Last night the Kansas City Royals won their first World Series in thirty years. Ponder that reality for a moment. Many of the fans cheering them on weren’t even alive in 1985, the last time they won it all.
This team is young and talented and in many ways, went against the grain of modern day professional baseball. In a day of free agents, television contracts and big cities, General Manager Dayton Moore defied the odds. Kansas City is not a large city and their television contract is nowhere near what other teams from larger markets get. Hence, the Royals don’t have the money to buy talent like other teams do.
But they’ve got something else up their sleeve.
I have watched the leadership of this baseball club over the last seven years, since first visiting them in Surprise, AZ at spring training in 2008. I’d like to offer some good news for leaders reading this who might be tempted to assume you can’t do anything extraordinary because you lack budget or notoriety or people or options. May I summarize what Dayton Moore and his front office leadership have practiced since they arrived in Kansas City years ago:
What we lack in cash, we will make up for in culture.
A culture of character, hard work and leadership prevails in this organization, from their eight minor league teams all the way through to the major league team we just saw dominate the Houston Astros, Toronto Blue Jays and New York Mets in post-season play. As Peter Drucker is quoted as saying: “culture eats strategy for lunch.” It’s not that the Royals had no strategy; on the contrary, they worked their strategy beautifully for years. In fact, it’s because they do not enjoy the luxury of a gigantic budget that they must work a strategy so well. They can’t simply buy an Alex Rodriquez or an Albert Pujols or a Josh Hamilton at the drop of a hat. Their strategy, however, revolved around cultivating a culture that would infect every player and coach in a marvelous way. Organization culture works like the ocean tide—when the tide goes up, all the boats go up. Everyone is affected and they become better people for having worked in such close proximity. Let me offer some observations I’ve made about the culture of the Royals, and for that matter, every great team, club or organization:
The Truth About Culture
- All teams have a culture, by default or design.
- People are carriers of culture, good or bad.
- Some teammates are more contagious than others.
- There are as many cultures as there are managers.
- The culture affects behavior more than anything else.
- A leader’s job is to nurture a healthy culture.
- They do this through their habits and attitudes.
At Growing Leaders, we’ve enjoyed the undeserved privilege of partnering with the Royals to play a small, small part of enhancing the culture that the owners and front office staff have built.
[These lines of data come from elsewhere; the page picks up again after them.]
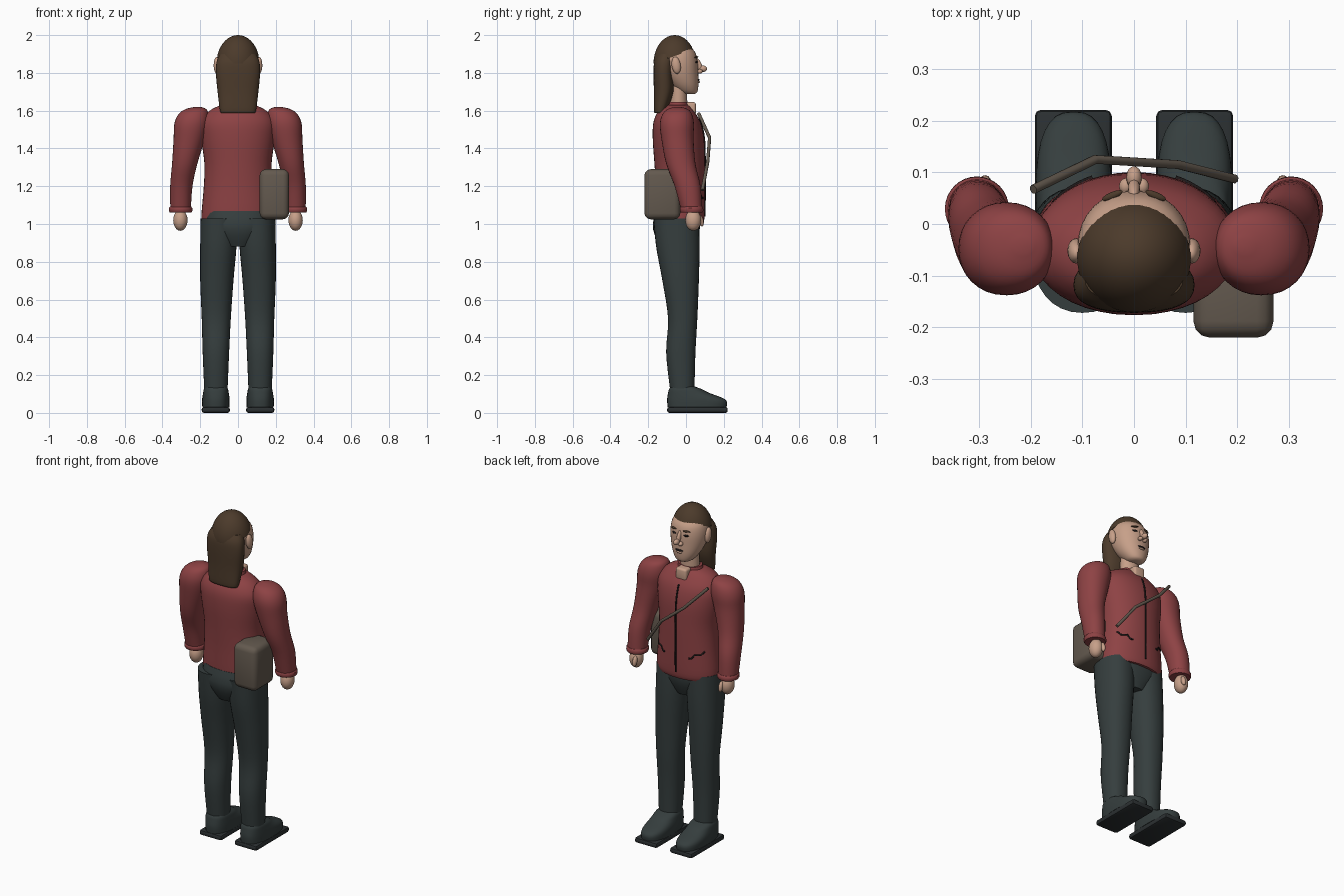
import bpy, bmesh, math
from mathutils import Vector, Matrix

if "Cube" in bpy.data.objects:
    bpy.data.objects.remove(bpy.data.objects["Cube"])


def material(name, rgb):
    m = bpy.data.materials.new(name)
    m.diffuse_color = (*rgb, 1)
    m.use_nodes = True
    m.node_tree.nodes["Principled BSDF"].inputs["Base Color"].default_value = m.diffuse_color
    return m


RED = material("jacket red", (0.27, 0.055, 0.058))
PANTS = material("dark slate", (0.036, 0.048, 0.048))
SOLE = material("sole grey", (0.024, 0.029, 0.031))
SKIN = material("skin", (0.57, 0.35, 0.25))
HAIR = material("brown hair", (0.072, 0.043, 0.024))
BAG = material("bag taupe", (0.125, 0.1, 0.077))
DARK = material("dark trim", (0.012, 0.009, 0.009))


def finish(bm, name, mat, angle=40):
    bmesh.ops.recalc_face_normals(bm, faces=bm.faces)
    me = bpy.data.meshes.new(name)
    bm.to_mesh(me)
    bm.free()
    me.materials.append(mat)
    ob = bpy.data.objects.new(name, me)
    bpy.context.collection.objects.link(ob)
    bpy.ops.object.select_all(action='DESELECT')
    ob.select_set(True)
    bpy.context.view_layer.objects.active = ob
    bpy.ops.object.shade_smooth_by_angle(angle=math.radians(angle))
    return ob


def resample(rings, steps=4):
    """Smooth spline through the section parameters."""
    out = []
    for i in range(len(rings) - 1):
        p = [rings[max(0, min(len(rings) - 1, i + k))] for k in (-1, 0, 1, 2)]
        for s in range(steps):
            t = s / steps
            out.append([b + 0.5 * t * (c - a + t * (2*a - 5*b + 4*c - d + t * (3*(b - c) + d - a)))
                        for a, b, c, d in zip(*p)])
    return out + [list(rings[-1])]


def loft(name, rings, mat, power=2.0, steps=4, n=32, side=1):
    """Horizontal sections: (z, x centre, front/back y limits, half width)."""
    bm = bmesh.new()
    prev = None
    for z, cx, y0, y1, rx in resample(rings, steps):
        ring = []
        for k in range(n):
            c, s = math.cos(2 * math.pi * k / n), math.sin(2 * math.pi * k / n)
            px = math.copysign(abs(c) ** (2 / power), c) * rx
            py = math.copysign(abs(s) ** (2 / power), s) * (y1 - y0) / 2
            ring.append(bm.verts.new((side * (cx + px), (y0 + y1) / 2 + py, z)))
        if prev:
            for k in range(n):
                bm.faces.new((prev[k], prev[(k + 1) % n], ring[(k + 1) % n], ring[k]))
        else:
            bm.faces.new(ring)
        prev = ring
    bm.faces.new(prev)
    return finish(bm, name, mat)


def ball(name, loc, radii, mat, rot=(0, 0, 0), cut=None, seg=24):
    bm = bmesh.new()
    bmesh.ops.create_uvsphere(bm, u_segments=seg, v_segments=seg // 2, radius=1)
    m = Matrix.Translation(loc)
    for a, ax in zip(rot, 'XYZ'):
        m = m @ Matrix.Rotation(a, 4, ax)
    bmesh.ops.transform(bm, matrix=m @ Matrix.Diagonal((*radii, 1)), verts=bm.verts)
    if cut:
        geom = bm.verts[:] + bm.edges[:] + bm.faces[:]
        bmesh.ops.bisect_plane(bm, geom=geom, plane_co=cut[0], plane_no=cut[1], clear_inner=True)
        bmesh.ops.holes_fill(bm, edges=[e for e in bm.edges if e.is_boundary])
    return finish(bm, name, mat)


def box(name, lo, hi, mat, bevel, segments=3, vertical_only=False):
    bm = bmesh.new()
    bmesh.ops.create_cube(bm, size=1)
    lo, hi = Vector(lo), Vector(hi)
    for v in bm.verts:
        v.co = Vector([(v.co[i] + 0.5) * (hi[i] - lo[i]) + lo[i] for i in range(3)])
    edges = [e for e in bm.edges if not vertical_only
             or abs(e.verts[0].co.z - e.verts[1].co.z) > 1e-4]
    bmesh.ops.bevel(bm, geom=edges, offset=bevel, segments=segments, profile=0.5, affect='EDGES')
    return finish(bm, name, mat)


def tube(name, pts, radius, mat):
    cu = bpy.data.curves.new(name, 'CURVE')
    cu.dimensions = '3D'
    cu.bevel_depth = radius
    cu.bevel_resolution = 2
    cu.use_fill_caps = True
    sp = cu.splines.new('POLY')
    sp.points.add(len(pts) - 1)
    for p, co in zip(sp.points, pts):
        p.co = (*co, 1)
    cu.materials.append(mat)
    ob = bpy.data.objects.new(name, cu)
    bpy.context.collection.objects.link(ob)
    return ob


# Jacket body and collar
torso = [(1.0, 0, -0.14, 0.09, 0.185), (1.04, 0, -0.155, 0.098, 0.194),
         (1.2, 0, -0.16, 0.1, 0.181), (1.32, 0, -0.167, 0.1, 0.178),
         (1.45, 0, -0.176, 0.096, 0.194), (1.54, 0, -0.172, 0.076, 0.195),
         (1.6, 0, -0.145, 0.04, 0.15), (1.63, 0, -0.11, 0.015, 0.09)]
loft("jacket_body", torso, RED, 2.1, n=40)
loft("jacket_collar", [(1.59, 0, -0.11, 0.025, 0.085), (1.645, 0, -0.1, 0.012, 0.07)], RED, steps=1)
section = resample(torso, 8)


def chest(x, z, lift=0.0):
    """Point on the chest surface."""
    r = min(section, key=lambda q: abs(q[0] - z))
    cy, ry = (r[2] + r[3]) / 2, (r[3] - r[2]) / 2
    return (x, cy + ry * math.sqrt(max(0, 1 - (x / r[4]) ** 2)) + lift, r[0])


# Jacket zip, pocket slits and open shirt collar
tube("jacket_zip", [chest(0, 1.04 + 0.02 * i) for i in range(27)], 0.005, DARK)
for s in (-1, 1):
    tube("pocket_slit", [chest(s * (0.08 + 0.015 * i), 1.14 + 0.007 * i, 0.002) for i in range(6)],
         0.005, DARK)
box("shirt_collar", (-0.036, -0.02, 1.575), (0.036, 0.052, 1.645), SKIN, 0.012)

# Shoulder bag and strap
box("shoulder_bag", (0.115, -0.22, 1.025), (0.27, -0.03, 1.29), BAG, 0.032)
tube("bag_strap", [(-0.195, 0.067, 1.585), (-0.075, 0.125, 1.457),
                   (0.085, 0.115, 1.33), (0.195, 0.087, 1.18)], 0.009, BAG)

# Pelvis
loft("trouser_seat", [(0.88, 0, -0.135, 0.04, 0.08), (0.94, 0, -0.165, 0.065, 0.14),
                      (1.0, 0, -0.176, 0.076, 0.175), (1.07, 0, -0.158, 0.07, 0.17)],
     PANTS, 2.3, steps=2)

for s in (-1, 1):
    # Trouser leg
    loft("trouser_leg", [(0.13, 0.117, -0.085, 0.045, 0.062), (0.32, 0.117, -0.105, 0.05, 0.07),
                         (0.5, 0.115, -0.095, 0.06, 0.077), (0.7, 0.112, -0.125, 0.068, 0.088),
                         (0.88, 0.104, -0.158, 0.072, 0.096), (1.03, 0.1, -0.172, 0.068, 0.098)],
         PANTS, 2.2, side=s)
    # Shoe and sole
    loft("shoe_upper", [(0.03, 0.117, -0.097, 0.215, 0.072), (0.07, 0.117, -0.1, 0.21, 0.073),
                        (0.105, 0.117, -0.095, 0.125, 0.068), (0.125, 0.117, -0.09, 0.085, 0.064),
                        (0.14, 0.117, -0.08, 0.045, 0.056)], PANTS, 2.6, side=s)
    box("shoe_sole", (s * 0.1175 - 0.0745, -0.1, 0), (s * 0.1175 + 0.0745, 0.221, 0.032),
        SOLE, 0.012, 2)
    # Sleeve and cuff
    loft("jacket_sleeve", [(1.07, 0.304, -0.025, 0.085, 0.054), (1.2, 0.3, -0.06, 0.077, 0.059),
                           (1.32, 0.282, -0.105, 0.05, 0.067), (1.45, 0.258, -0.13, 0.04, 0.083),
                           (1.53, 0.246, -0.138, 0.042, 0.091), (1.58, 0.236, -0.125, 0.032, 0.08),
                           (1.608, 0.223, -0.098, 0.01, 0.055), (1.62, 0.213, -0.055, -0.03, 0.015)],
         RED, 2.1, side=s)
    loft("sleeve_cuff", [(1.062, 0.304, -0.028, 0.088, 0.058), (1.07, 0.304, -0.033, 0.092, 0.062),
                         (1.085, 0.304, -0.033, 0.091, 0.062), (1.092, 0.304, -0.028, 0.086, 0.056)],
         RED, steps=1, side=s)
    # Hand and thumb
    ball("hand", (s * 0.305, 0.038, 1.02), (0.038, 0.042, 0.056), SKIN)
    ball("thumb", (s * 0.288, 0.078, 1.018), (0.013, 0.015, 0.032), SKIN, (0.25, 0, 0), seg=12)
    # Ear
    ball("ear", (s * 0.112, -0.052, 1.84), (0.017, 0.024, 0.046), SKIN, (0.15, 0, 0), seg=16)
    # Eye, brow and nostril wing
    ball("eye", (s * 0.04, 0.056, 1.857), (0.016, 0.006, 0.006), DARK, (0, 0, -s * 0.35), seg=12)
    ball("eyebrow", (s * 0.042, 0.055, 1.883), (0.022, 0.007, 0.005), HAIR, (0, s * 0.1, -s * 0.4), seg=12)
    ball("nostril_wing", (s * 0.016, 0.073, 1.808), (0.013, 0.016, 0.012), SKIN, seg=12)

# Neck and head
loft("neck", [(1.58, 0, -0.09, 0.008, 0.057), (1.74, 0, -0.08, 0.005, 0.055)], SKIN, steps=1)
loft("head", [(1.688, 0, -0.005, 0.045, 0.03), (1.7, 0, -0.04, 0.06, 0.052),
              (1.74, 0, -0.085, 0.066, 0.08), (1.8, 0, -0.13, 0.065, 0.102),
              (1.86, 0, -0.15, 0.062, 0.109), (1.91, 0, -0.145, 0.048, 0.1),
              (1.95, 0, -0.12, 0.01, 0.07)], SKIN, 2.1)
# Nose and mouth
ball("nose_bridge", (0, 0.068, 1.842), (0.012, 0.015, 0.042), SKIN, (0.4, 0, 0), seg=16)
ball("nose_tip", (0, 0.09, 1.822), (0.015, 0.022, 0.017), SKIN, seg=16)
ball("mouth", (0, 0.064, 1.763), (0.026, 0.008, 0.006), DARK, seg=12)
ball("lower_lip", (0, 0.066, 1.752), (0.02, 0.008, 0.006), SKIN, seg=12)

# Hair cap cut along a sloping hairline, and the long hair behind
ball("hair_cap", (0, -0.06, 1.85), (0.114, 0.112, 0.15), HAIR, seg=40,
     cut=((0, 0.04, 1.925), Vector((0, -0.36, 1)).normalized()))
loft("long_hair", [(1.588, 0, -0.162, -0.108, 0.085), (1.6, 0, -0.17, -0.1, 0.095),
                   (1.7, 0, -0.17, -0.065, 0.108), (1.8, 0, -0.172, -0.065, 0.117),
                   (1.86, 0, -0.168, -0.06, 0.113), (1.9, 0, -0.15, -0.06, 0.095)], HAIR, 2.4)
I have watched Dayton Moore first-hand build a culture and team that he often said he would want his own son to play for. He treats his staff and athletes with dignity and prioritizes relationships. Consequently, he gets results.
So—the next time you’re tempted to say you can’t do something stellar in your school, athletic team or organization because you just don’t have the money or the talent, take a lesson from the Royals playbook. While money and followers and championships are nice to have, they can come as a by-product of a good culture, rather than the cause.
My hat is off to the 2015 Kansas City Royals, who made no excuses for not having a bigger city to play in or a bigger budget to play with. Congratulations. You taught us all a lesson in leadership.